Born in New Bern, North Carolina in 1758, Richard Dobbs Spaight served as a delegate at the Federal Constitutional Convention of 1787 and at the Hillsborough Convention of 1788. Spaight was a prominent North Carolinian advocate of ratification of the Federal Constitution.
Spaight was born to an Irishman and the sister of a colonial governor of North Carolina. After the deaths of his parents, his guardian sent him to Ireland to study. Following completion of secondary school in Ireland, Spaight studied at, and graduated from, the University of Glasgow.
He returned to North Carolina in 1778 and immediately joined the state’s militia. After serving briefly in the militia as an aide to General Richard Caswell, Spaight entered politics, and was elected New Bern’s representative to the North Carolina House of Commons. In 1784, he was nominated by Governor Alexander Martin to fill William Blount‘s seat in the First Continental Congress.

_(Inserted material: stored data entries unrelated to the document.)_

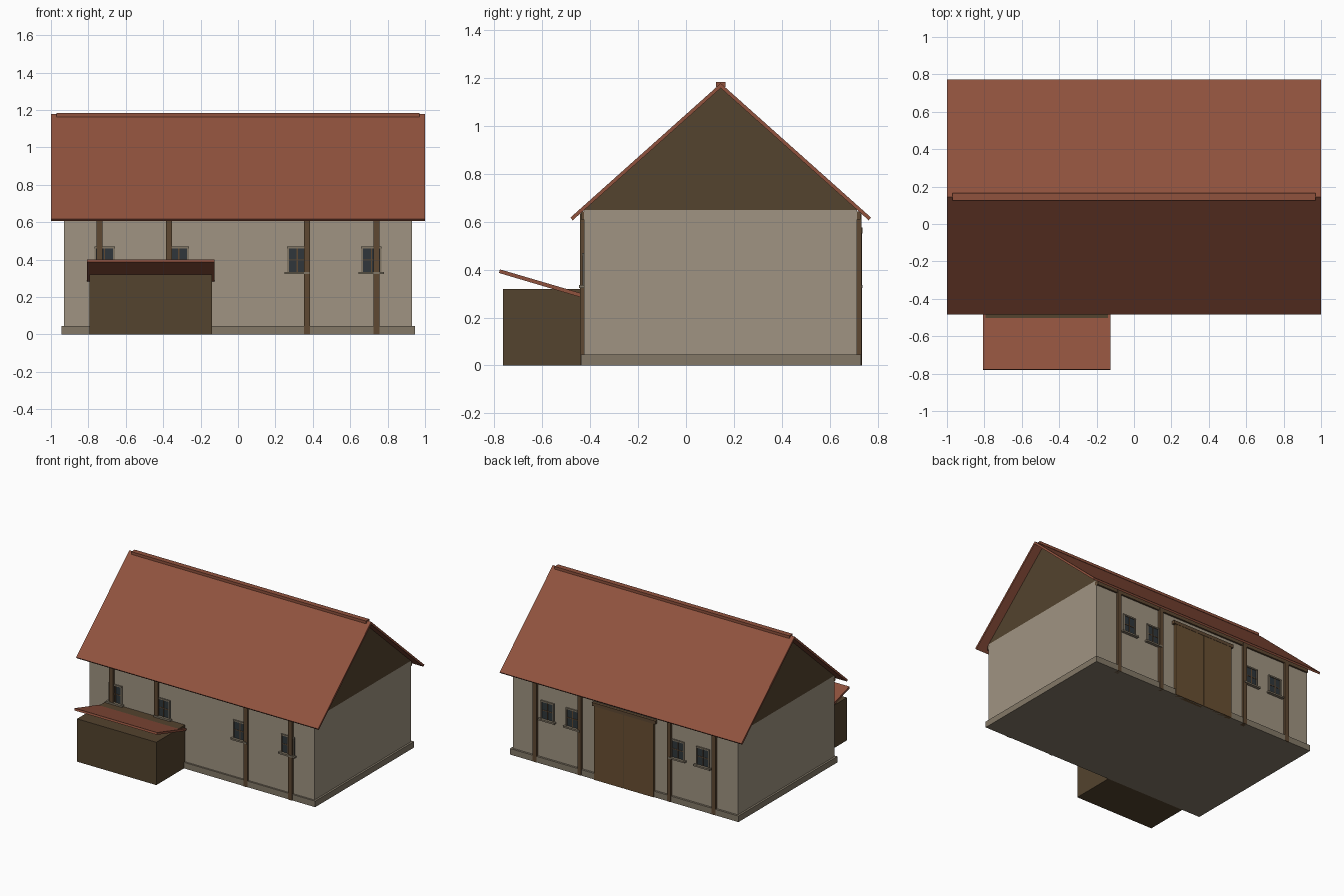
import bpy
import bmesh

default = bpy.data.objects.get("Cube")
if default:
    bpy.data.objects.remove(default, do_unlink=True)


def material(name, srgb):
    colour = [c ** 2.2 for c in srgb] + [1.0]
    mat = bpy.data.materials.new(name)
    mat.use_nodes = True
    mat.diffuse_color = colour
    node = mat.node_tree.nodes["Principled BSDF"]
    node.inputs["Base Color"].default_value = colour
    node.inputs["Roughness"].default_value = 0.9
    return mat


PLASTER = material("plaster", (0.62, 0.575, 0.505))
STONE = material("stone", (0.51, 0.47, 0.405))
TILE = material("roof_tile", (0.56, 0.325, 0.25))
BOARD = material("dark_boards", (0.33, 0.27, 0.195))
TIMBER = material("timber", (0.37, 0.29, 0.21))
DOOR = material("door_wood", (0.41, 0.315, 0.21))
FRAME = material("window_frame", (0.50, 0.46, 0.395))
GLASS = material("glass", (0.20, 0.225, 0.24))


def prism(name, profile, x0, x1, mat):
    """Extrude a closed y-z profile along x."""
    bm = bmesh.new()
    face = bm.faces.new([bm.verts.new((x0, y, z)) for y, z in profile])
    grown = bmesh.ops.extrude_face_region(bm, geom=[face])["geom"]
    moved = [g for g in grown if isinstance(g, bmesh.types.BMVert)]
    bmesh.ops.translate(bm, verts=moved, vec=(x1 - x0, 0, 0))
    bmesh.ops.recalc_face_normals(bm, faces=bm.faces)
    mesh = bpy.data.meshes.new(name)
    bm.to_mesh(mesh)
    bm.free()
    mesh.materials.append(mat)
    obj = bpy.data.objects.new(name, mesh)
    bpy.context.collection.objects.link(obj)
    return obj


def box(name, xs, ys, zs, mat):
    (y0, y1), (z0, z1) = ys, zs
    return prism(name, [(y0, z0), (y1, z0), (y1, z1), (y0, z1)], *xs, mat)


FRONT, BACK, RIDGE = -0.425, 0.715, 0.145
WALL_TOP, HALF = 0.65, 0.93

# Base and walls
box("plinth", (-0.945, 0.945), (FRONT - 0.013, BACK + 0.015), (0, 0.045), STONE)
box("walls", (-HALF, HALF), (FRONT, BACK), (0.045, WALL_TOP), PLASTER)
prism("gable", [(FRONT - 0.005, WALL_TOP), (BACK + 0.005, WALL_TOP), (RIDGE, 1.16)],
      -HALF, HALF, BOARD)

# Main roof: two slopes meeting at the ridge
for side, label in ((-1, "front"), (1, "back")):
    slope = [(0, 1.178), (0.628, 0.617), (0.618, 0.606), (0, 1.158)]
    prism(label + "_roof_slope", [(RIDGE + side * y, z) for y, z in slope], -1, 1, TILE)
box("ridge_cap", (-0.97, 0.97), (RIDGE - 0.02, RIDGE + 0.02), (1.163, 1.183), TILE)


def window(label, x, wall, out):
    """Framed window with a cross of glazing bars and a projecting sill."""
    def ys(depth):
        return (wall - out * 0.01, wall + out * depth)
    w, z0, z1, bar = 0.055, 0.335, 0.47, 0.01
    box(label + "_glass", (x - w, x + w), ys(0.002), (z0, z1), GLASS)
    for side, name in ((-1, "left"), (1, "right")):
        edge = x + side * (w - bar / 2)
        box(f"{label}_{name}_jamb", (edge - bar / 2, edge + bar / 2), ys(0.008), (z0, z1), FRAME)
    box(label + "_head", (x - w, x + w), ys(0.009), (z1 - bar, z1), FRAME)
    mid = (z0 + z1 - bar) / 2
    box(label + "_upright_bar", (x - 0.003, x + 0.003), ys(0.005), (z0, z1 - bar), TIMBER)
    box(label + "_cross_bar", (x - w + bar, x + w - bar), ys(0.004),
        (mid - 0.003, mid + 0.003), TIMBER)
    box(label + "_sill", (x - 0.068, x + 0.068), ys(0.022), (z0 - 0.012, z0), FRAME)


# Posts, wall plates and windows on both long walls
for label, wall, out, window_xs in (("front", FRONT, -1, (0.317, 0.713)),
                                    ("back", BACK, 1, (0.435, 0.643))):
    for side, hand in ((-1, "right"), (1, "left")):
        for i, x in enumerate((0.37, 0.74), 1):
            box(f"{label}_{hand}_post_{i}", (side * x - 0.016, side * x + 0.016),
                (wall - out * 0.02, wall + out * 0.017), (0, 0.635), TIMBER)
        for i, x in enumerate(window_xs, 1):
            window(f"{label}_{hand}_window_{i}", side * x, wall, out)
    box(label + "_wall_plate", (-HALF, HALF),
        (wall - out * 0.02, wall + out * 0.013), (0.61, 0.643), TIMBER)

# Double barn door
for side, hand in ((-1, "right"), (1, "left")):
    box(hand + "_door_leaf", sorted((side * 0.003, side * 0.245)),
        (BACK - 0.01, BACK + 0.02), (0, 0.555), DOOR)
box("door_gap", (-0.003, 0.003), (BACK - 0.01, BACK + 0.016), (0, 0.555), BOARD)
box("door_lintel", (-0.262, 0.262), (BACK - 0.01, BACK + 0.022), (0.55, 0.575), TIMBER)

# Lean-to with a tilted roof slab
box("lean_to", (-0.795, -0.14), (-0.765, FRONT), (0, 0.32), BOARD)
prism("lean_to_roof", [(-0.777, 0.401), (-0.43, 0.299), (-0.434, 0.283), (-0.781, 0.386)],
      -0.807, -0.125, TILE)
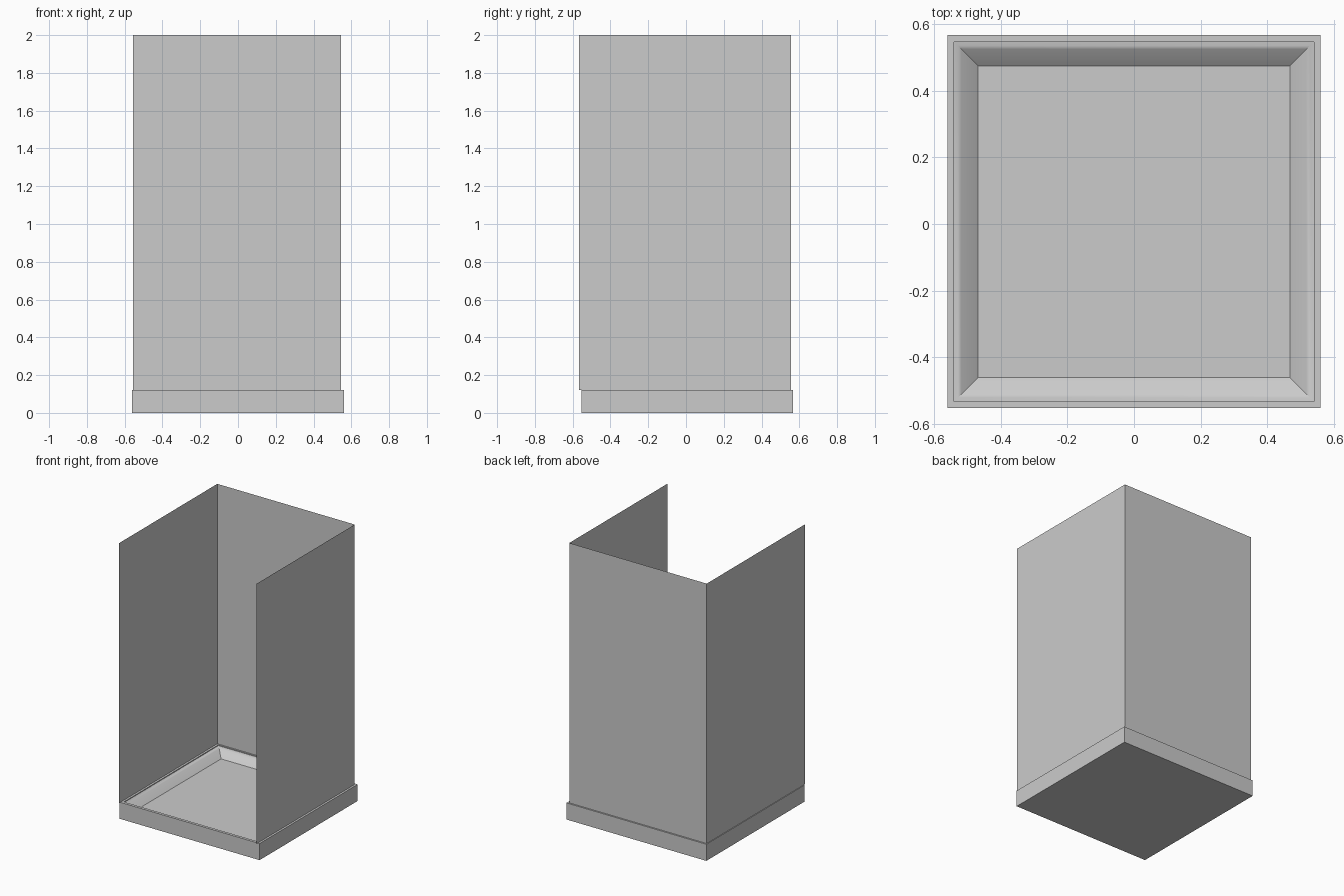
import bpy, bmesh

if "Cube" in bpy.data.objects:
    bpy.data.objects.remove(bpy.data.objects["Cube"])


def make_object(name, bm):
    mesh = bpy.data.meshes.new(name)
    bm.to_mesh(mesh)
    bm.free()
    obj = bpy.data.objects.new(name, mesh)
    bpy.context.collection.objects.link(obj)
    return obj


# Shower tray: square rings lofted from underside to recessed floor
profile = [(0.56, 0.0), (0.56, 0.12), (0.54, 0.12), (0.54, 0.114),
           (0.528, 0.112), (0.518, 0.106), (0.468, 0.065)]
centre_y = 0.007
bm = bmesh.new()
rings = [[bm.verts.new((sx * h, centre_y + sy * h, z))
          for sx, sy in ((-1, -1), (1, -1), (1, 1), (-1, 1))]
         for h, z in profile]
bm.faces.new(rings[0][::-1])
for lower, upper in zip(rings, rings[1:]):
    for i in range(4):
        j = (i + 1) % 4
        bm.faces.new((lower[i], lower[j], upper[j], upper[i]))
bm.faces.new(rings[-1])
tray = make_object("shower_tray", bm)
bpy.context.view_layer.objects.active = tray
tray.select_set(True)
bpy.ops.object.shade_smooth_by_angle(angle=0.55)

# Wall panels: thin U-shaped sheet, open at the front
path = [(-0.555, -0.566), (-0.555, 0.556), (0.545, 0.556), (0.545, -0.566)]
bm = bmesh.new()
low, high = [[bm.verts.new((x, y, z)) for x, y in path] for z in (0.12, 2.0)]
for i in range(3):
    bm.faces.new((low[i + 1], low[i], high[i], high[i + 1]))
make_object("wall_panels", bm)
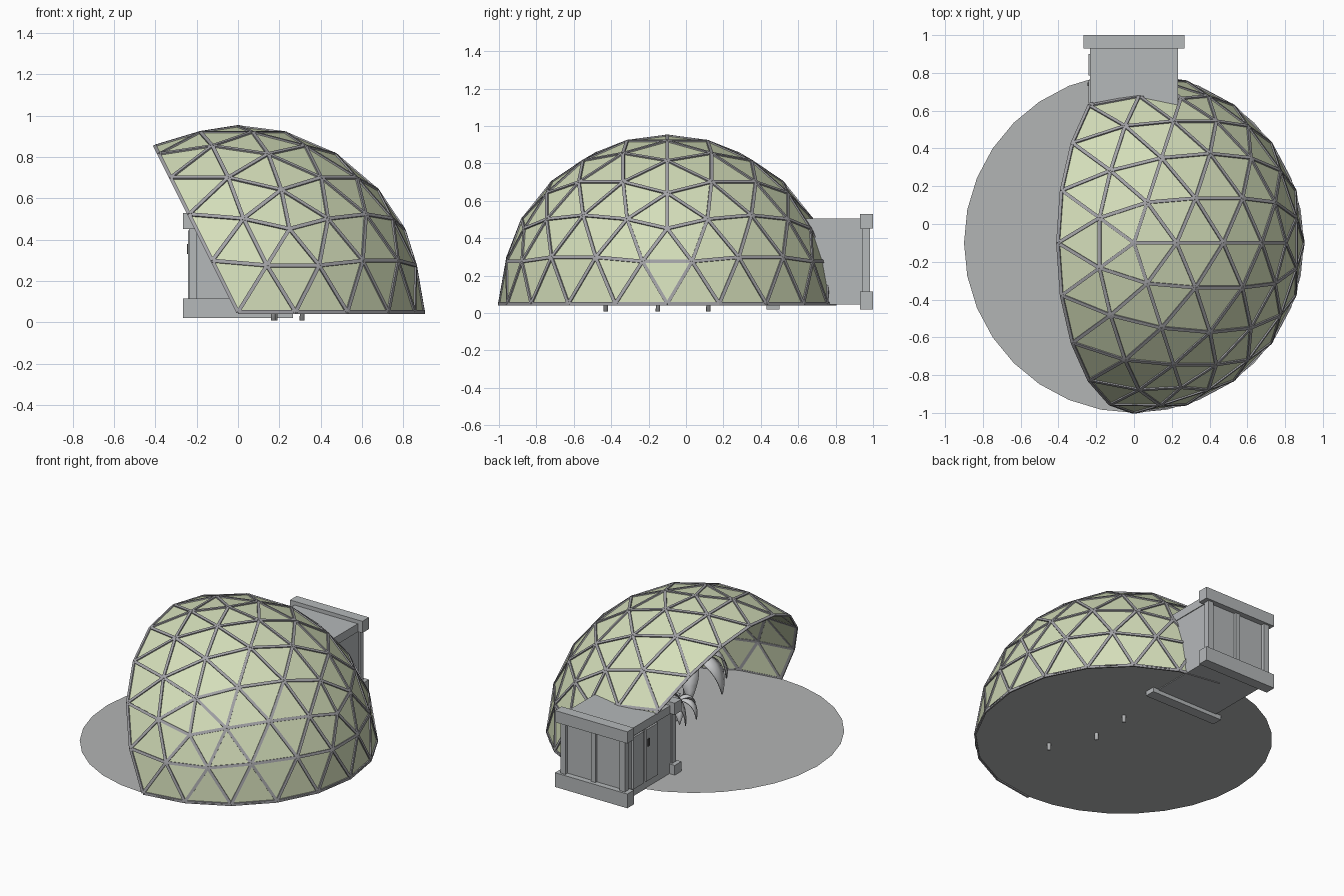
import bpy, bmesh, math
from mathutils import Vector, Matrix

if "Cube" in bpy.data.objects:
    bpy.data.objects.remove(bpy.data.objects["Cube"])


def material(name, r, g, b):
    m = bpy.data.materials.new(name)
    m.diffuse_color = (r, g, b, 1)
    m.use_nodes = True
    m.node_tree.nodes["Principled BSDF"].inputs["Base Color"].default_value = m.diffuse_color
    return m


GREEN = material("pale_green", 0.66, 0.73, 0.49)
STRUT = material("strut_grey", 0.36, 0.36, 0.38)
GREY = material("light_grey", 0.46, 0.48, 0.49)
FLOOR = material("floor_grey", 0.45, 0.46, 0.46)
LEAF = material("pale_grey", 0.58, 0.59, 0.6)
DARK = material("dark_grey", 0.08, 0.08, 0.08)

CENTRE = Vector((0, -0.1, 0.05))
R = 0.897


def finish(bm, name, mat, smooth=False):
    me = bpy.data.meshes.new(name)
    bm.to_mesh(me)
    bm.free()
    ob = bpy.data.objects.new(name, me)
    bpy.context.collection.objects.link(ob)
    me.materials.append(mat)
    for p in me.polygons:
        p.use_smooth = smooth
    return ob


def add_box(bm, x0, x1, y0, y1, z0, z1):
    mat = Matrix.Translation(((x0 + x1) / 2, (y0 + y1) / 2, (z0 + z1) / 2))
    mat = mat @ Matrix.Diagonal((x1 - x0, y1 - y0, z1 - z0, 1))
    bmesh.ops.create_cube(bm, size=1, matrix=mat)


def boxes(name, mat, *dims):
    bm = bmesh.new()
    for d in dims:
        add_box(bm, *d)
    return finish(bm, name, mat)


# Dome panels: geodesic sphere cut along two of its great circles
dome = bmesh.new()
bmesh.ops.create_icosphere(dome, subdivisions=3, radius=R)
cut = Vector((2, 0, 1)).normalized()
drop = []
for f in dome.faces:
    c = f.calc_center_median()
    if c.z < 0.001 or c.dot(cut) < 0.001:
        drop.append(f)
bmesh.ops.delete(dome, geom=drop, context='FACES')

# Dome struts: a slim bar lying on the outside of every edge
struts = bmesh.new()
for e in dome.edges:
    a, b = e.verts[0].co, e.verts[1].co
    along = (b - a).normalized()
    mid = (a + b) / 2
    out = (mid - along * mid.dot(along)).normalized()
    side = out.cross(along)
    rot = Matrix((along, side, out)).transposed().to_4x4()
    m = Matrix.Translation(mid + out * 0.002 + CENTRE) @ rot
    m = m @ Matrix.Diagonal(((b - a).length, 0.018, 0.01, 1))
    bmesh.ops.create_cube(struts, size=1, matrix=m)
finish(struts, "dome_struts", STRUT)
bmesh.ops.translate(dome, verts=dome.verts, vec=CENTRE)
finish(dome, "dome_panels", GREEN)

# Round floor
bm = bmesh.new()
bmesh.ops.create_circle(bm, cap_ends=True, segments=32, radius=0.9,
                        matrix=Matrix.Translation(CENTRE))
finish(bm, "floor_disc", FLOOR)

# Entrance airlock: body, roof slab, end frames, door strips
boxes("entrance_body", GREY, (-0.228, 0.228, 0.47, 0.962, 0.045, 0.46))
boxes("entrance_roof", GREY, (-0.233, 0.233, 0.47, 0.96, 0.45, 0.505))
frame = []
for y in (0.465, 0.965):
    frame.append((-0.267, 0.267, y - 0.035, y + 0.035, 0.02, 0.115))
    frame.append((-0.267, 0.267, y - 0.035, y + 0.035, 0.452, 0.53))
    for s in (-1, 1):
        xa, xb = sorted((s * 0.2, s * 0.238))
        frame.append((xa, xb, y - 0.02, y + 0.02, 0.1, 0.46))
    frame.append((-0.016, 0.016, y - 0.012, y + 0.012, 0.1, 0.46))
boxes("entrance_frames", GREY, *frame)
boxes("side_panel", GREY, (-0.241, -0.22, 0.64, 0.76, 0.1, 0.445),
      (-0.241, -0.22, 0.785, 0.9, 0.1, 0.445))
boxes("side_handle", DARK, (-0.246, -0.238, 0.73, 0.75, 0.33, 0.38))


# Plants inside: stem with drooping leaves
def plant(name, x, y, height, reach, leaves, turn):
    bm = bmesh.new()
    top = height * 0.82
    bmesh.ops.create_cone(bm, cap_ends=True, segments=10, radius1=0.012,
                          radius2=0.009, depth=top,
                          matrix=Matrix.Translation((x, y, top / 2 + 0.008)))
    finish(bm, name + "_stem", LEAF, True)
    bm = bmesh.new()
    n = 10
    for k in range(leaves):
        ang = turn + 2 * math.pi * k / leaves
        d = Vector((math.cos(ang), math.sin(ang), 0))
        w = Vector((-d.y, d.x, 0))
        rows = []
        for i in range(n + 1):
            s = i / n
            width = reach * 0.24 * max(0.03, math.sin(math.pi * s)) ** 0.8
            p = Vector((x, y, top)) + d * (reach * math.sin(s * 1.6))
            p.z += height * (0.75 * s - 1.2 * s * s)
            low = Vector((0, 0, -0.35 * width))
            rows.append([bm.verts.new(p + w * width + low), bm.verts.new(p),
                         bm.verts.new(p - w * width + low)])
        for r0, r1 in zip(rows, rows[1:]):
            for j in (0, 1):
                bm.faces.new((r0[j], r0[j + 1], r1[j + 1], r1[j]))
    bmesh.ops.recalc_face_normals(bm, faces=bm.faces)
    ob = finish(bm, name + "_leaves", LEAF, True)
    mod = ob.modifiers.new("thickness", 'SOLIDIFY')
    mod.thickness = 0.006


plant("front_plant", 0.31, -0.43, 0.40, 0.27, 7, 0.5)
plant("middle_plant", 0.17, -0.15, 0.22, 0.13, 6, 0.2)
plant("rear_plant", 0.18, 0.12, 0.36, 0.22, 7, 0.9)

Spaight’s possession of this seat led to his role in the Philadelphia Convention of 1787. Besides merely being present at the entire Convention, Spaight forcefully supported the election of senators by states. The delegates from larger states such as Virginia disagreed with Spaight on this point, but Spaight’s position won the day.
In 1788, Spaight became one of the most prominent delegates to the Hillsborough Convention. Though he supported the losing federalist side in the Hillsborough Convention, he afterward eschewed the Federalist party, and became a Democratic-Republican. In the aftermath of the Convention, he took a four-year hiatus from political life in order to travel and regain his health.
Spaight rejoined the North Carolina House of Commons in 1792, and his colleagues in the General Assembly elected him governor. He again left political life in 1795 due to ill health. After another few years of convalescence, Spaight joined the U.S. House of Representatives in 1798.
In 1801, John Stanly – a New Bern Federalist – took Spaight’s House seat, while Spaight joined the North Carolina Senate. As senator, Spaight missed many votes and usually blamed his poor health for his absences. Stanly repeatedly accused Spaight of malingering. After months of antagonism between the two men, they agreed to a duel, which was held on September 5, 1802. On the fourth fire, Stanly hit Spaight, who died the following day.